Also not all of the visitors made it to ITMA because those from some critical country were denied a visa, once more. This problem has to be seriously addressed by Cematex and MPI for the future ITMA’s and I think there should be visa-allotments especially for ITMA taking place every four years and bringing about 100’000 visitors to the show. The actual ITMA will have probably less visitors for the reason indicated and that some large delegations from China were missing because they prefer to go to exhibitions in their own geographical area or they were already introduced to textile machinery novelties at Shanghaitex shortly before ITMA Barcelona.
Another critical aspect was the missing coordination of information regarding official events and the ones privately organised by companies. Neither the information desks nor the web page catered to the need of these visitors. Also MPI did not feature a list of exhibitors’ press conferences as it is customary at other large exhibitions. These points have to be taken care of in the future. ACIMIT the Italian umbrella organisation of machinery manufacturers created a new standard to measure the eco-footprint of textile machinery made in Italy and proposed this also a unifying standard for the members of Cematex the European umbrella organisation. But there was no consent reached for the green label. VDMA the German umbrella organisation created also such a blue competence label for its own members.
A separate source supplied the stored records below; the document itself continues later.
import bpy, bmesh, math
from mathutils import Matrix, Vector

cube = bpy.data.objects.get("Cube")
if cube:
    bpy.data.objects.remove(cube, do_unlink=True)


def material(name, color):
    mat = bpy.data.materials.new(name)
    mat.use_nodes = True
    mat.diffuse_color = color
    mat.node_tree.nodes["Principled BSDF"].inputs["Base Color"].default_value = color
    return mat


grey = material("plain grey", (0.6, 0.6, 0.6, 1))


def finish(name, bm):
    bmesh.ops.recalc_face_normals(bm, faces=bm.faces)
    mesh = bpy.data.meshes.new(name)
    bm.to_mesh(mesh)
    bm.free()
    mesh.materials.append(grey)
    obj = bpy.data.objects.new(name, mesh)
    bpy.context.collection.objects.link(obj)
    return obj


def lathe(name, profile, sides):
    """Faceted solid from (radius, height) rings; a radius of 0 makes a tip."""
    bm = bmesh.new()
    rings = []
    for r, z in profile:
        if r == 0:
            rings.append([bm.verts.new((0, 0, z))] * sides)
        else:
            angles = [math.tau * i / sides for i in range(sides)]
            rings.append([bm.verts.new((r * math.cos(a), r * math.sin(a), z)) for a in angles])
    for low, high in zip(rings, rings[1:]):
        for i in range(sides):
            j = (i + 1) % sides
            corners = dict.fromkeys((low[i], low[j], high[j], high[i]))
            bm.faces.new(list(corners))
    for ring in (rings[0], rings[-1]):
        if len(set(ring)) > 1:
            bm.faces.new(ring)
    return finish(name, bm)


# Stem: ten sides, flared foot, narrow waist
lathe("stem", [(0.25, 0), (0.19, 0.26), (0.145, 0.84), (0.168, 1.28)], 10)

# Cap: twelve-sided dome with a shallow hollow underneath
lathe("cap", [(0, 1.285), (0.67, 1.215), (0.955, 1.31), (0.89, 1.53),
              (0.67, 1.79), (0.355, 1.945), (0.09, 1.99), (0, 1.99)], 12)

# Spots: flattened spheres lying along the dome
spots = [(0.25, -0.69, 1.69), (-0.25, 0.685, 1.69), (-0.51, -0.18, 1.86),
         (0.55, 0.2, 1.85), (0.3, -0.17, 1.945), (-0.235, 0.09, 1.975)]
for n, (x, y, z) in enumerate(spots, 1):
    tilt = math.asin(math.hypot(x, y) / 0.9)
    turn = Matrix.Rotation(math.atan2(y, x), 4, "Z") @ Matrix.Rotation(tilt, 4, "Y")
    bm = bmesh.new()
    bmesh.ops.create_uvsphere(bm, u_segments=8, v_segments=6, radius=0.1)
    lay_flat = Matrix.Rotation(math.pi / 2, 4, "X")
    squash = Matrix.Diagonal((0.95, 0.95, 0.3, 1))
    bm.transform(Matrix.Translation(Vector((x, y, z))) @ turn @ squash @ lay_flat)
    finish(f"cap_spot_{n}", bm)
There is no international standard available so far. Acimit will be the co-host at the next ITMA in 2015 (Nov. 12 -19th) in Milan (I) and I feel it is a kind of obligation that their initiative should become a standard in some other ways: a greener ITMA in 2015 especially as already the Barcelona shows motto was innovation and sustainablility, that should not only be a marketing argument but a future indicator in which direction innovation of textile machinery should be taken.
I know of the discussions within Cematex to create a new concept of ITMA and the green topic should be another line of guidance and at the same time the existing rules and regulations for exhibitors should be reviewed and adapted to the state-of-the-art of these developments. The factor less rules but more distinct ones are the criterion of exhibitors. Innovation and sustainability were the topics also at the World Textile Summit organised by ITMF the International Textile Manufacturers Association. Listening to the major speeches one could witness that the interpretation of these two qualities is wide and not yet defined in detail.
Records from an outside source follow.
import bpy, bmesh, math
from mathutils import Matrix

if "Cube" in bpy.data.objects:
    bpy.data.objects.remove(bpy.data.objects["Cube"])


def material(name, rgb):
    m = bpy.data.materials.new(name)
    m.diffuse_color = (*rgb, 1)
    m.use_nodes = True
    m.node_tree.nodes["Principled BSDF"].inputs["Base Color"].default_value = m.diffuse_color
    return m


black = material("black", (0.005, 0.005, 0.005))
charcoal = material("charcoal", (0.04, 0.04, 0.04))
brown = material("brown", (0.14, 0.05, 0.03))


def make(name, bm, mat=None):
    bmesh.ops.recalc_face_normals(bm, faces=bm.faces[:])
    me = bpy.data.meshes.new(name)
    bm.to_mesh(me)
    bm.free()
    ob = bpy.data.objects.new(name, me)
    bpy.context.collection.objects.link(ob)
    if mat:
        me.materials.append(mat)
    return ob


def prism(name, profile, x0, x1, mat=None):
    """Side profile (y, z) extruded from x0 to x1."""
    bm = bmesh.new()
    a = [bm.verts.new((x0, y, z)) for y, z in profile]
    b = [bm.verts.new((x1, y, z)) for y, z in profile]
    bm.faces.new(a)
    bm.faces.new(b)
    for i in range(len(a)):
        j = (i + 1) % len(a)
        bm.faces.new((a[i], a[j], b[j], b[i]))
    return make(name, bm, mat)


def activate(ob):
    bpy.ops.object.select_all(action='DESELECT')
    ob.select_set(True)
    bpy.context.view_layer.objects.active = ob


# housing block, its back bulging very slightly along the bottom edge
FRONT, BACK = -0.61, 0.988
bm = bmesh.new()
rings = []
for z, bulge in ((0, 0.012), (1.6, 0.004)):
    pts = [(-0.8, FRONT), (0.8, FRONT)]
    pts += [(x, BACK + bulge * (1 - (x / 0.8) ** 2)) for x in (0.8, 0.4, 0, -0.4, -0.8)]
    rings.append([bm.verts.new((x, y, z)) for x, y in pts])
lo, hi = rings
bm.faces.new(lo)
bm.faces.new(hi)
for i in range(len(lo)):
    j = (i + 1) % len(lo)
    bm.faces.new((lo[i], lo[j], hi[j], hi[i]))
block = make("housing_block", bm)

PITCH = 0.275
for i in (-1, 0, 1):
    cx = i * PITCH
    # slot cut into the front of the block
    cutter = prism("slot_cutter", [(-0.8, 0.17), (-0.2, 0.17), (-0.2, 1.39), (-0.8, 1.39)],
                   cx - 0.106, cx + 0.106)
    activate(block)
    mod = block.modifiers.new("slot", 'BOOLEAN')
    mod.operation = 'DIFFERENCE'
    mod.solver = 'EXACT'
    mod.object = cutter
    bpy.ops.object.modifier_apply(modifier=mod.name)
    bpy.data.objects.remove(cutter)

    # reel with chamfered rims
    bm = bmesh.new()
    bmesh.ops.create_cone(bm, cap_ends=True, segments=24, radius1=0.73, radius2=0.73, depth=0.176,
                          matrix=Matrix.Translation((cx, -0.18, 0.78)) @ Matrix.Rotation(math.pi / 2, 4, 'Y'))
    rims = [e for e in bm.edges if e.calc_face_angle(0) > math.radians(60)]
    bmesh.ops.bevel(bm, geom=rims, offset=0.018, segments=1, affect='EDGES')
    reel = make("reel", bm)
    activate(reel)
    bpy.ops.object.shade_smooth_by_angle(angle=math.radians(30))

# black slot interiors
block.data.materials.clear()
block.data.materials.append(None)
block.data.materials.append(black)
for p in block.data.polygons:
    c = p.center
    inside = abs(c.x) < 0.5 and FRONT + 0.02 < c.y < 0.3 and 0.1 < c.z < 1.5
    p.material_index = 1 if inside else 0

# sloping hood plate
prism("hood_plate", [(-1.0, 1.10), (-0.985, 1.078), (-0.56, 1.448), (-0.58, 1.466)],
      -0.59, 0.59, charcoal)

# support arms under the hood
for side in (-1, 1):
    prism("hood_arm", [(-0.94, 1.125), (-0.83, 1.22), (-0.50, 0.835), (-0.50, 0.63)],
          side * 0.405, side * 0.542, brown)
The lapse of time between the next ITMA (four years) should be used by Cematex also to address this problem and to issue some new specifications as an international guideline to the textile machinery manufacturers and the textile industry. Therefore I propose that Cematex should become a more powerful organisation with the possibility to create and decree standards and rules in respect of global acceptance by various bodies of importance and influence also government regulations around the globe before such decisions are taken by these bodies without specific consultation of the two branches of industries.
The listed 1350 exhibitors showed their interpretation of what they call innovation and sustainability and I am convinced that in the textile machinery sector there were many further developments witnessed but a rather low number of true revolutionary innovations shown. It should be made clear that the two topics are not only marketing messages but they have to be filled with a state of mind in the daily life of the two industries and being pushed ahead until new and defined standards are available. Influencing the standards by creating own defined values by the two industries will allow authorities and standardisation organisations to find practical solutions for the two industries and will then become a global standard all have and can live with it, no matter if they are in Europe or elsewhere. But there is a long way to go but four years could pave the way!
Virginia F. Bodmer-Altura